Perez and Ellison appeared to be unified in the effort to help the Democrats rebound in this year’s midterm elections. But tensions were reportedly simmering behind the scenes, reaching a boiling point last month when Perez endorsed New York Gov. Andrew Cuomo over his more liberal primary challenger, actress Cynthia Nixon. 

Ellison, though, is expected to stay on in his role as deputy director at the DNC.

Ellison’s move also highlights the frustration among many rank-and-file House Democrats, who have been in the minority for eight years and have had little room to move into a leadership structure that’s been dominated since 2006 by Reps. Nancy PelosiNancy Patricia D'Alesandro PelosiBoogeywomen — GOP vilifies big-name female Dems Sen. Warner to introduce amendment limiting Trump’s ability to revoke security clearances New Dem ad uses Paterno, KKK, affair allegations to tar GOP leaders MORE (Calif.), Steny HoyerSteny Hamilton HoyerHouse Dem: Party's aging leaders is 'a problem' Clyburn: I'll run for Speaker if Pelosi doesn't have enough votes to win Clyburn says he would work to 'transform' Democratic Caucus as Speaker MORE (Md.) and James Clyburn (S.C.).

Faced with the bottleneck at the top, some rising House Democrats have opted to leave Congress to pursue other roles. Some of them — such as former Rep. Xavier BecerraXavier BecerraJudge says California lawsuit challenging census question can proceed Calif. AG seeks info on family separation policy Trump boasts he went '5 for 5' in Tuesday's elections MORE (D-Calif.), who’s now California’s attorney general — seem to have found greater power to push back against President Trump in their new roles than they had in the House. 
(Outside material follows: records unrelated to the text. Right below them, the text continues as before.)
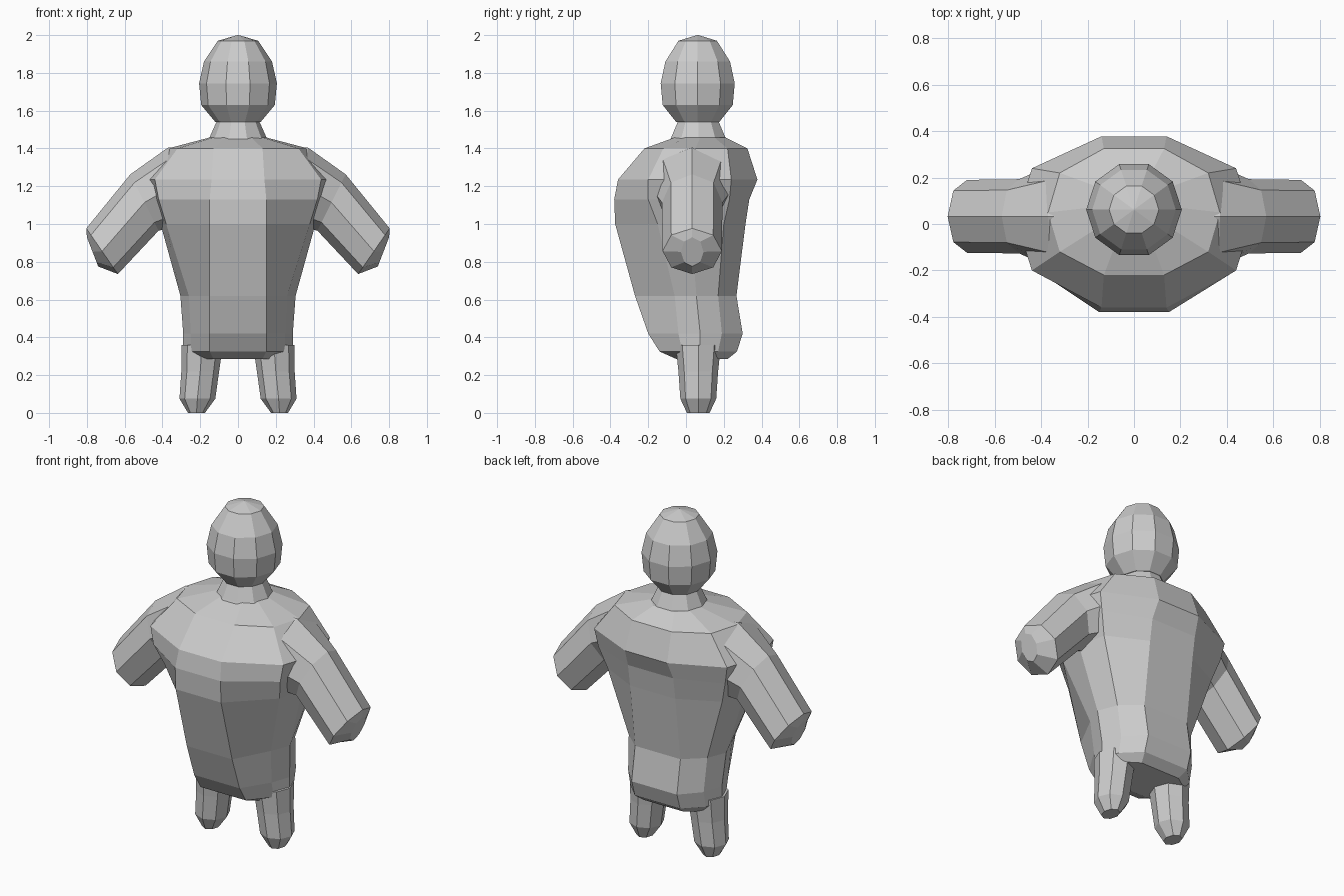
import bpy, bmesh
from math import sin, cos, pi
from mathutils import Vector

if "Cube" in bpy.data.objects:
    bpy.data.objects.remove(bpy.data.objects["Cube"])


def loft(name, rings, mirror=False):
    """Skin a list of equal-length point rings and cap both ends."""
    bm = bmesh.new()
    rows = [[bm.verts.new(p) for p in ring] for ring in rings]
    n = len(rows[0])
    for a, b in zip(rows, rows[1:]):
        for i in range(n):
            j = (i + 1) % n
            bm.faces.new((a[i], a[j], b[j], b[i]))
    bm.faces.new(rows[0][::-1])
    bm.faces.new(rows[-1])
    bmesh.ops.recalc_face_normals(bm, faces=bm.faces)
    me = bpy.data.meshes.new(name)
    bm.to_mesh(me)
    bm.free()
    ob = bpy.data.objects.new(name, me)
    bpy.context.collection.objects.link(ob)
    if mirror:
        m = ob.modifiers.new("Mirror", 'MIRROR')
        m.use_mirror_merge = False
    return ob


def circle(cx, cy, z, rx, ry, n):
    return [(cx + rx * cos(2 * pi * i / n), cy + ry * sin(2 * pi * i / n), z)
            for i in range(n)]


def torso_ring(z, front, back, x1, x2, y2f, y2b, x3):
    half = [(x1, front), (x2, y2f), (x3, (y2f + y2b) / 2), (x2, y2b), (x1, back)]
    pts = [(0, front)] + half + [(0, back)] + [(-x, y) for x, y in half[::-1]]
    return [(x, y, z) for x, y in pts]


def arm_ring(top, bottom, ry, yc=0.033, n=8):
    t, b = Vector((top[0], yc, top[1])), Vector((bottom[0], yc, bottom[1]))
    c, up = (t + b) / 2, (t - b) / 2
    return [c + up * cos(2 * pi * i / n) + Vector((0, ry * sin(2 * pi * i / n), 0))
            for i in range(n)]


# Torso: z, front y, back y, panel half-width, corner x, corner y front/back, side x
loft("torso", [torso_ring(*r) for r in (
    (0.285, -0.05, 0.22, 0.13, 0.22, 0.00, 0.16, 0.25),
    (0.325, -0.14, 0.27, 0.15, 0.25, -0.02, 0.17, 0.29),
    (0.42, -0.20, 0.30, 0.15, 0.25, -0.04, 0.19, 0.29),
    (0.62, -0.27, 0.267, 0.15, 0.26, -0.06, 0.17, 0.305),
    (1.00, -0.375, 0.315, 0.15, 0.38, -0.15, 0.20, 0.41),
    (1.13, -0.38, 0.335, 0.15, 0.42, -0.20, 0.23, 0.46),
    (1.235, -0.36, 0.378, 0.14, 0.44, -0.20, 0.24, 0.51),
    (1.40, -0.22, 0.325, 0.13, 0.32, -0.12, 0.22, 0.37),
    (1.458, -0.06, 0.21, 0.07, 0.13, 0.00, 0.15, 0.15),
)])

# Neck and egg-shaped head
loft("neck", [circle(0, 0.065, z, r, r, 10)
              for z, r in ((1.43, 0.165), (1.46, 0.15), (1.55, 0.11))])
loft("head", [circle(0, 0.062, z, r, r, 10) for z, r in (
    (1.54, 0.12), (1.63, 0.195), (1.745, 0.206), (1.86, 0.18),
    (1.97, 0.107), (2.0, 0.004))])

# Arms, drooping from the shoulder to a blunt tip
loft("arm", [arm_ring(*r) for r in (
    ((0.22, 1.41), (0.22, 0.98), 0.23),
    ((0.37, 1.405), (0.35, 0.98), 0.22),
    ((0.57, 1.263), (0.42, 0.965), 0.16),
    ((0.803, 0.977), (0.636, 0.735), 0.157),
    ((0.80, 0.93), (0.74, 0.775), 0.06),
)], mirror=True)

# Stubby legs
loft("leg", [circle(*r, 8) for r in (
    (0.19, 0.065, 0.36, 0.11, 0.12),
    (0.20, 0.065, 0.22, 0.10, 0.105),
    (0.215, 0.065, 0.075, 0.095, 0.095),
    (0.22, 0.065, 0.0, 0.045, 0.06),
)], mirror=True)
Ellison, who’s facing off in an August primary against Matt Pelikan, who beat out Swanson for the state Democrat's nomination, is hoping to join those ranks.

This story was updated at 4:29 p.m.